• _Work item_: Give the records again, word for word.

• _Stored data_:
══════════════════════════════
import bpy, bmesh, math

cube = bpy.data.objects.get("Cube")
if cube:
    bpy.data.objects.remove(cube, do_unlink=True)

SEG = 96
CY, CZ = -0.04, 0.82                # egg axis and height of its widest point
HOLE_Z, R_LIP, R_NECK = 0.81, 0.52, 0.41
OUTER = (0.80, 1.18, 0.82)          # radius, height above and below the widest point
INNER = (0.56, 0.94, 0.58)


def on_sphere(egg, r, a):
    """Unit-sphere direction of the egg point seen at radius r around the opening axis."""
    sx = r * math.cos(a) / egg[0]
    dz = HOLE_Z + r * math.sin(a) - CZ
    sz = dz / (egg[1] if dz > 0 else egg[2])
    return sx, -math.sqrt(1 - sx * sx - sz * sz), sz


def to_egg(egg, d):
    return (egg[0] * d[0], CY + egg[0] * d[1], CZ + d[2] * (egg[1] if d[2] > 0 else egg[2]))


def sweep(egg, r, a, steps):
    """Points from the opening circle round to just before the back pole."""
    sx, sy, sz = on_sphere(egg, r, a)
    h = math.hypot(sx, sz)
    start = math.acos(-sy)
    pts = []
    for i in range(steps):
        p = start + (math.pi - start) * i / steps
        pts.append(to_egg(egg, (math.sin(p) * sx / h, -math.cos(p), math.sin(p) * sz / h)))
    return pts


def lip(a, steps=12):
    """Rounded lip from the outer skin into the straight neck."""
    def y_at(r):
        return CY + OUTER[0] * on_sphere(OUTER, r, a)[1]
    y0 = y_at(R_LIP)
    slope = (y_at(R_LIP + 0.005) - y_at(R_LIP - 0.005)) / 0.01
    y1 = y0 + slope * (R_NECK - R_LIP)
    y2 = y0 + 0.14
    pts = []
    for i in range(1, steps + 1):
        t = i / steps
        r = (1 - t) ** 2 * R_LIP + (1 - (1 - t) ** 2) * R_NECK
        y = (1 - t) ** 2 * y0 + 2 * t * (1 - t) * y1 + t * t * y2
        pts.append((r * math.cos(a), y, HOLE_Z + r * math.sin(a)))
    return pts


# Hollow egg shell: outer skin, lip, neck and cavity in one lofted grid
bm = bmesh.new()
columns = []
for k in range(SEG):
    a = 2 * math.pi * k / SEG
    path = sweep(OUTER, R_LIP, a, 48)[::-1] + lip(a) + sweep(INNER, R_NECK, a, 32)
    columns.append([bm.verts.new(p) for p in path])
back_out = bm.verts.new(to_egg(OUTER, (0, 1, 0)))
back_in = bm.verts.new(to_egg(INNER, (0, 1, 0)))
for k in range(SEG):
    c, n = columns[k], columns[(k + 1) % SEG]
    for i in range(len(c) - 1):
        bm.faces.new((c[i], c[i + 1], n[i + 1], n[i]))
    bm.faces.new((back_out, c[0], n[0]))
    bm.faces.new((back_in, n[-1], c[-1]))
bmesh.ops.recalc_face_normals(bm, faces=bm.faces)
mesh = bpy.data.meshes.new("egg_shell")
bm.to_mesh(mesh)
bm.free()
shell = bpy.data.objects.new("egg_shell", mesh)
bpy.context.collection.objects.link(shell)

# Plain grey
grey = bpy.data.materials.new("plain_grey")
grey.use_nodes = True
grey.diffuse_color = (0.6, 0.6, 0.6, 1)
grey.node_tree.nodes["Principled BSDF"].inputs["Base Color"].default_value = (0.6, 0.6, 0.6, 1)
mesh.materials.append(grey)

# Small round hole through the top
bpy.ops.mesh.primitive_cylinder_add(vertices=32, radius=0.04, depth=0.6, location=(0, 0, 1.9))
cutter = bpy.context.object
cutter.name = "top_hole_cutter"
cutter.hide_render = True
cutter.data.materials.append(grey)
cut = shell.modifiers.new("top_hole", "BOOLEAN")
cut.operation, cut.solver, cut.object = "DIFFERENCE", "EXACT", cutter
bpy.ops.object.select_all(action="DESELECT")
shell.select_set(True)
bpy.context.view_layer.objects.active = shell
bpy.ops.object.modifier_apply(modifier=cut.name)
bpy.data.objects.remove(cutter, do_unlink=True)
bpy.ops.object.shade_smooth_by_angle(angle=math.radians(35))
══════════════════════════════
• _Exercise response_:
import bpy, bmesh, math

cube = bpy.data.objects.get("Cube")
if cube:
    bpy.data.objects.remove(cube, do_unlink=True)

SEG = 96
CY, CZ = -0.04, 0.82                # egg axis and height of its widest point
HOLE_Z, R_LIP, R_NECK = 0.81, 0.52, 0.41
OUTER = (0.80, 1.18, 0.82)          # radius, height above and below the widest point
INNER = (0.56, 0.94, 0.58)


def on_sphere(egg, r, a):
    """Unit-sphere direction of the egg point seen at radius r around the opening axis."""
    sx = r * math.cos(a) / egg[0]
    dz = HOLE_Z + r * math.sin(a) - CZ
    sz = dz / (egg[1] if dz > 0 else egg[2])
    return sx, -math.sqrt(1 - sx * sx - sz * sz), sz


def to_egg(egg, d):
    return (egg[0] * d[0], CY + egg[0] * d[1], CZ + d[2] * (egg[1] if d[2] > 0 else egg[2]))


def sweep(egg, r, a, steps):
    """Points from the opening circle round to just before the back pole."""
    sx, sy, sz = on_sphere(egg, r, a)
    h = math.hypot(sx, sz)
    start = math.acos(-sy)
    pts = []
    for i in range(steps):
        p = start + (math.pi - start) * i / steps
        pts.append(to_egg(egg, (math.sin(p) * sx / h, -math.cos(p), math.sin(p) * sz / h)))
    return pts


def lip(a, steps=12):
    """Rounded lip from the outer skin into the straight neck."""
    def y_at(r):
        return CY + OUTER[0] * on_sphere(OUTER, r, a)[1]
    y0 = y_at(R_LIP)
    slope = (y_at(R_LIP + 0.005) - y_at(R_LIP - 0.005)) / 0.01
    y1 = y0 + slope * (R_NECK - R_LIP)
    y2 = y0 + 0.14
    pts = []
    for i in range(1, steps + 1):
        t = i / steps
        r = (1 - t) ** 2 * R_LIP + (1 - (1 - t) ** 2) * R_NECK
        y = (1 - t) ** 2 * y0 + 2 * t * (1 - t) * y1 + t * t * y2
        pts.append((r * math.cos(a), y, HOLE_Z + r * math.sin(a)))
    return pts


# Hollow egg shell: outer skin, lip, neck and cavity in one lofted grid
bm = bmesh.new()
columns = []
for k in range(SEG):
    a = 2 * math.pi * k / SEG
    path = sweep(OUTER, R_LIP, a, 48)[::-1] + lip(a) + sweep(INNER, R_NECK, a, 32)
    columns.append([bm.verts.new(p) for p in path])
back_out = bm.verts.new(to_egg(OUTER, (0, 1, 0)))
back_in = bm.verts.new(to_egg(INNER, (0, 1, 0)))
for k in range(SEG):
    c, n = columns[k], columns[(k + 1) % SEG]
    for i in range(len(c) - 1):
        bm.faces.new((c[i], c[i + 1], n[i + 1], n[i]))
    bm.faces.new((back_out, c[0], n[0]))
    bm.faces.new((back_in, n[-1], c[-1]))
bmesh.ops.recalc_face_normals(bm, faces=bm.faces)
mesh = bpy.data.meshes.new("egg_shell")
bm.to_mesh(mesh)
bm.free()
shell = bpy.data.objects.new("egg_shell", mesh)
bpy.context.collection.objects.link(shell)

# Plain grey
grey = bpy.data.materials.new("plain_grey")
grey.use_nodes = True
grey.diffuse_color = (0.6, 0.6, 0.6, 1)
grey.node_tree.nodes["Principled BSDF"].inputs["Base Color"].default_value = (0.6, 0.6, 0.6, 1)
mesh.materials.append(grey)

# Small round hole through the top
bpy.ops.mesh.primitive_cylinder_add(vertices=32, radius=0.04, depth=0.6, location=(0, 0, 1.9))
cutter = bpy.context.object
cutter.name = "top_hole_cutter"
cutter.hide_render = True
cutter.data.materials.append(grey)
cut = shell.modifiers.new("top_hole", "BOOLEAN")
cut.operation, cut.solver, cut.object = "DIFFERENCE", "EXACT", cutter
bpy.ops.object.select_all(action="DESELECT")
shell.select_set(True)
bpy.context.view_layer.objects.active = shell
bpy.ops.object.modifier_apply(modifier=cut.name)
bpy.data.objects.remove(cutter, do_unlink=True)
bpy.ops.object.shade_smooth_by_angle(angle=math.radians(35))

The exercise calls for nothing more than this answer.